• Prompt
Every line from the one with "# Round knob with a softened rim" to the final line of the listing below should be repeated exactly, and only those.

• Input material
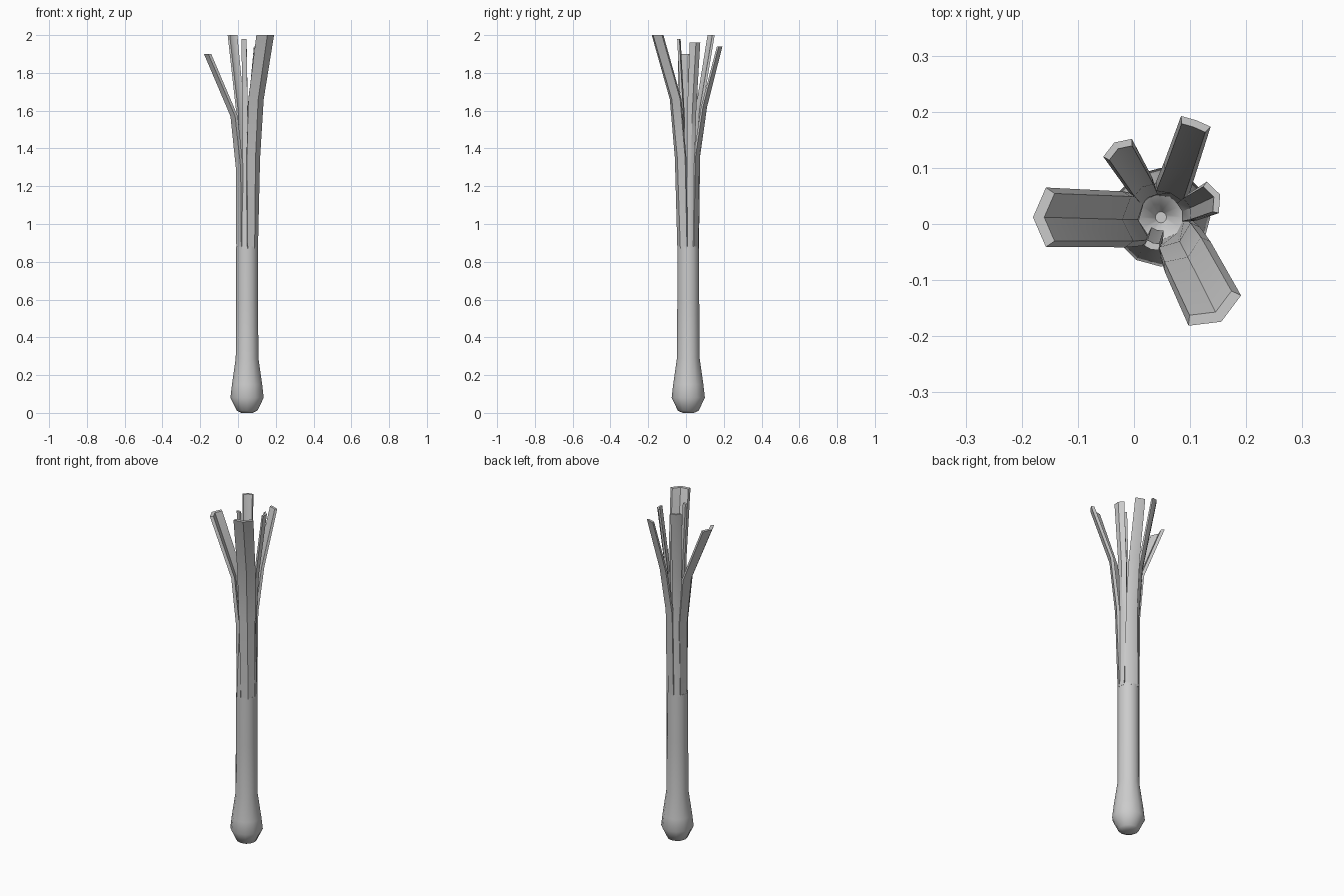
import bpy, bmesh
from math import sin, cos, radians, pi

if "Cube" in bpy.data.objects:
    bpy.data.objects.remove(bpy.data.objects["Cube"])

CX, CY, R = 0.048, 0.012, 0.058   # stem axis and radius


def finish(name, bm):
    bmesh.ops.recalc_face_normals(bm, faces=bm.faces)
    me = bpy.data.meshes.new(name)
    bm.to_mesh(me)
    bm.free()
    ob = bpy.data.objects.new(name, me)
    bpy.context.collection.objects.link(ob)
    bpy.ops.object.select_all(action='DESELECT')
    ob.select_set(True)
    bpy.context.view_layer.objects.active = ob
    bpy.ops.object.shade_smooth_by_angle(angle=radians(40))
    return ob


def bridge(bm, a, b):
    n = len(a)
    for i in range(n):
        bm.faces.new((a[i], a[(i + 1) % n], b[(i + 1) % n], b[i]))


# Bulb and stem: lathed profile with a shallow funnel on top
profile = [(0.03, 0), (0.055, 0.012), (0.088, 0.08), (0.08, 0.15), (0.06, 0.29),
           (R, 0.6), (R, 0.88), (0.036, 0.87), (0.01, 0.83)]
bm = bmesh.new()
SIDES = 12
rings = [[bm.verts.new((CX + r * cos(2 * pi * i / SIDES), CY + r * sin(2 * pi * i / SIDES), z))
          for i in range(SIDES)] for r, z in profile]
for a, b in zip(rings, rings[1:]):
    bridge(bm, a, b)
bm.faces.new(rings[0])
bm.faces.new(rings[-1])
finish("bulb_stem", bm)


def leaf(name, base_arc, tip_dir, tip_w, tip_sag, thick, path):
    """Creased leaf: a sector of the stem wall swept outward along (radius, z)."""
    h = radians(base_arc[1] - base_arc[0]) / 2 - 0.03
    base_dir = sum(base_arc) / 2
    pts = [(R, 0.87)] + path
    bm = bmesh.new()
    loops = []
    for r, z in pts:
        f = (z - 0.87) / (pts[-1][1] - 0.87)
        mix = lambda a, b: a + (b - a) * f
        ang = radians(mix(base_dir, tip_dir))
        w, sag = mix(R * sin(h), tip_w), mix(R * (1 - cos(h)), tip_sag)
        t = mix(0.018, thick)
        k = 0.8
        section = [(r - sag, -w), (r, 0), (r - sag, w),
                   (r - sag * k - t, w * k), (r - t, 0), (r - sag * k - t, -w * k)]
        loops.append([bm.verts.new((CX + u * cos(ang) - v * sin(ang),
                                    CY + u * sin(ang) + v * cos(ang), z))
                      for u, v in section])
    for a, b in zip(loops, loops[1:]):
        bridge(bm, a, b)
    for l in (loops[0], loops[-1]):
        bm.faces.new((l[0], l[1], l[4], l[5]))
        bm.faces.new((l[1], l[2], l[3], l[4]))
    finish(name, bm)


# Six leaves splitting from the stem
leaf("leaf_left", (140, 240), 180, 0.053, 0.023, 0.02, [(0.06, 1.3), (0.088, 1.57), (0.228, 1.9)])
leaf("leaf_front", (272, 355), 300, 0.054, 0.023, 0.02, [(0.073, 1.35), (0.105, 1.66), (0.215, 2.0)])
leaf("leaf_back", (28, 105), 70, 0.028, 0.002, 0.013, [(0.062, 1.36), (0.1, 1.62), (0.184, 1.94)])
leaf("leaf_back_left", (105, 140), 122, 0.03, 0.011, 0.013, [(0.058, 1.3), (0.078, 1.6), (0.157, 2.0)])
leaf("leaf_right", (-5, 28), 21, 0.03, 0.014, 0.012, [(0.055, 1.3), (0.07, 1.6), (0.113, 1.96)])
leaf("leaf_small", (240, 272), 253, 0.014, 0.003, 0.012, [(0.044, 1.3), (0.038, 1.55), (0.06, 1.98)])
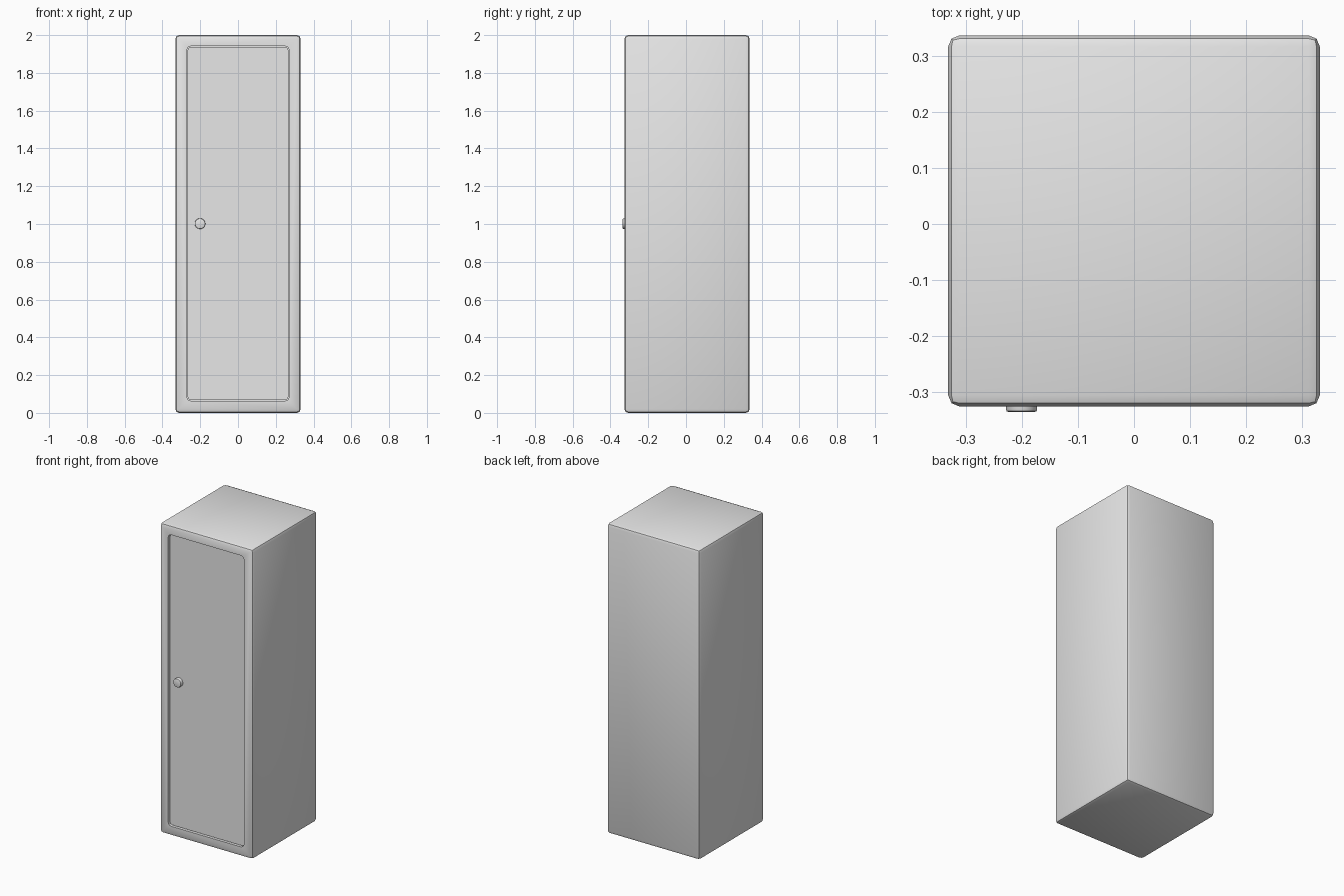
import bpy
import bmesh
from math import radians
from mathutils import Matrix, Vector

cube = bpy.data.objects.get("Cube")
if cube:
    bpy.data.objects.remove(cube, do_unlink=True)

grey = bpy.data.materials.new("light grey metal")
grey.use_nodes = True
colour = (0.8, 0.8, 0.8, 1)
grey.diffuse_color = colour
grey.node_tree.nodes["Principled BSDF"].inputs["Base Color"].default_value = colour


def finish(name, bm):
    mesh = bpy.data.meshes.new(name)
    bm.to_mesh(mesh)
    bm.free()
    mesh.materials.append(grey)
    obj = bpy.data.objects.new(name, mesh)
    bpy.context.collection.objects.link(obj)
    return obj


def smooth(obj):
    bpy.ops.object.select_all(action='DESELECT')
    obj.select_set(True)
    bpy.context.view_layer.objects.active = obj
    bpy.ops.object.shade_smooth_by_angle(angle=radians(35))


def box(name, low, high, bevel, along_y=False):
    """Box between two corners; rounds all edges or only those along y."""
    low, high = Vector(low), Vector(high)
    bm = bmesh.new()
    bmesh.ops.create_cube(bm, size=1)
    bmesh.ops.scale(bm, vec=high - low, verts=bm.verts)
    bmesh.ops.translate(bm, vec=(low + high) / 2, verts=bm.verts)
    edges = [e for e in bm.edges if not along_y
             or abs(e.verts[0].co.y - e.verts[1].co.y) > 0.001]
    bmesh.ops.bevel(bm, geom=edges, offset=bevel, segments=2,
                    profile=0.5, affect='EDGES')
    return finish(name, bm)


front, back, half = -0.326, 0.337, 0.332

# Cabinet shell with a rounded opening in its front
body = box("cabinet_body", (-half, front, 0), (half, back, 2), 0.02)
cutter = box("door_opening_cutter", (-0.271, front - 0.1, 0.063),
             (0.271, front + 0.02, 1.942), 0.022, along_y=True)
cutter.hide_render = True
cut = body.modifiers.new("door opening", 'BOOLEAN')
cut.operation = 'DIFFERENCE'
cut.object = cutter
cut.solver = 'EXACT'
bpy.context.view_layer.objects.active = body
bpy.ops.object.modifier_apply(modifier=cut.name)
bpy.data.objects.remove(cutter, do_unlink=True)
smooth(body)

# Door panel set slightly back inside the frame
door = box("door", (-0.267, front + 0.012, 0.067),
           (0.267, front + 0.022, 1.938), 0.02, along_y=True)
smooth(door)

# Round knob with a softened rim
knob_front, knob_back = -0.336, front + 0.015
bm = bmesh.new()
bmesh.ops.create_cone(bm, cap_ends=True, segments=32, radius1=0.028, radius2=0.028,
                      depth=knob_back - knob_front,
                      matrix=Matrix.Translation((-0.201, (knob_front + knob_back) / 2, 1.002))
                      @ Matrix.Rotation(radians(90), 4, 'X'))
rim = [e for e in bm.edges if all(v.co.y < knob_front + 0.001 for v in e.verts)]
bmesh.ops.bevel(bm, geom=rim, offset=0.005, segments=2, profile=0.5, affect='EDGES')
smooth(finish("door_knob", bm))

• Solution to this problem
# Round knob with a softened rim
knob_front, knob_back = -0.336, front + 0.015
bm = bmesh.new()
bmesh.ops.create_cone(bm, cap_ends=True, segments=32, radius1=0.028, radius2=0.028,
                      depth=knob_back - knob_front,
                      matrix=Matrix.Translation((-0.201, (knob_front + knob_back) / 2, 1.002))
                      @ Matrix.Rotation(radians(90), 4, 'X'))
rim = [e for e in bm.edges if all(v.co.y < knob_front + 0.001 for v in e.verts)]
bmesh.ops.bevel(bm, geom=rim, offset=0.005, segments=2, profile=0.5, affect='EDGES')
smooth(finish("door_knob", bm))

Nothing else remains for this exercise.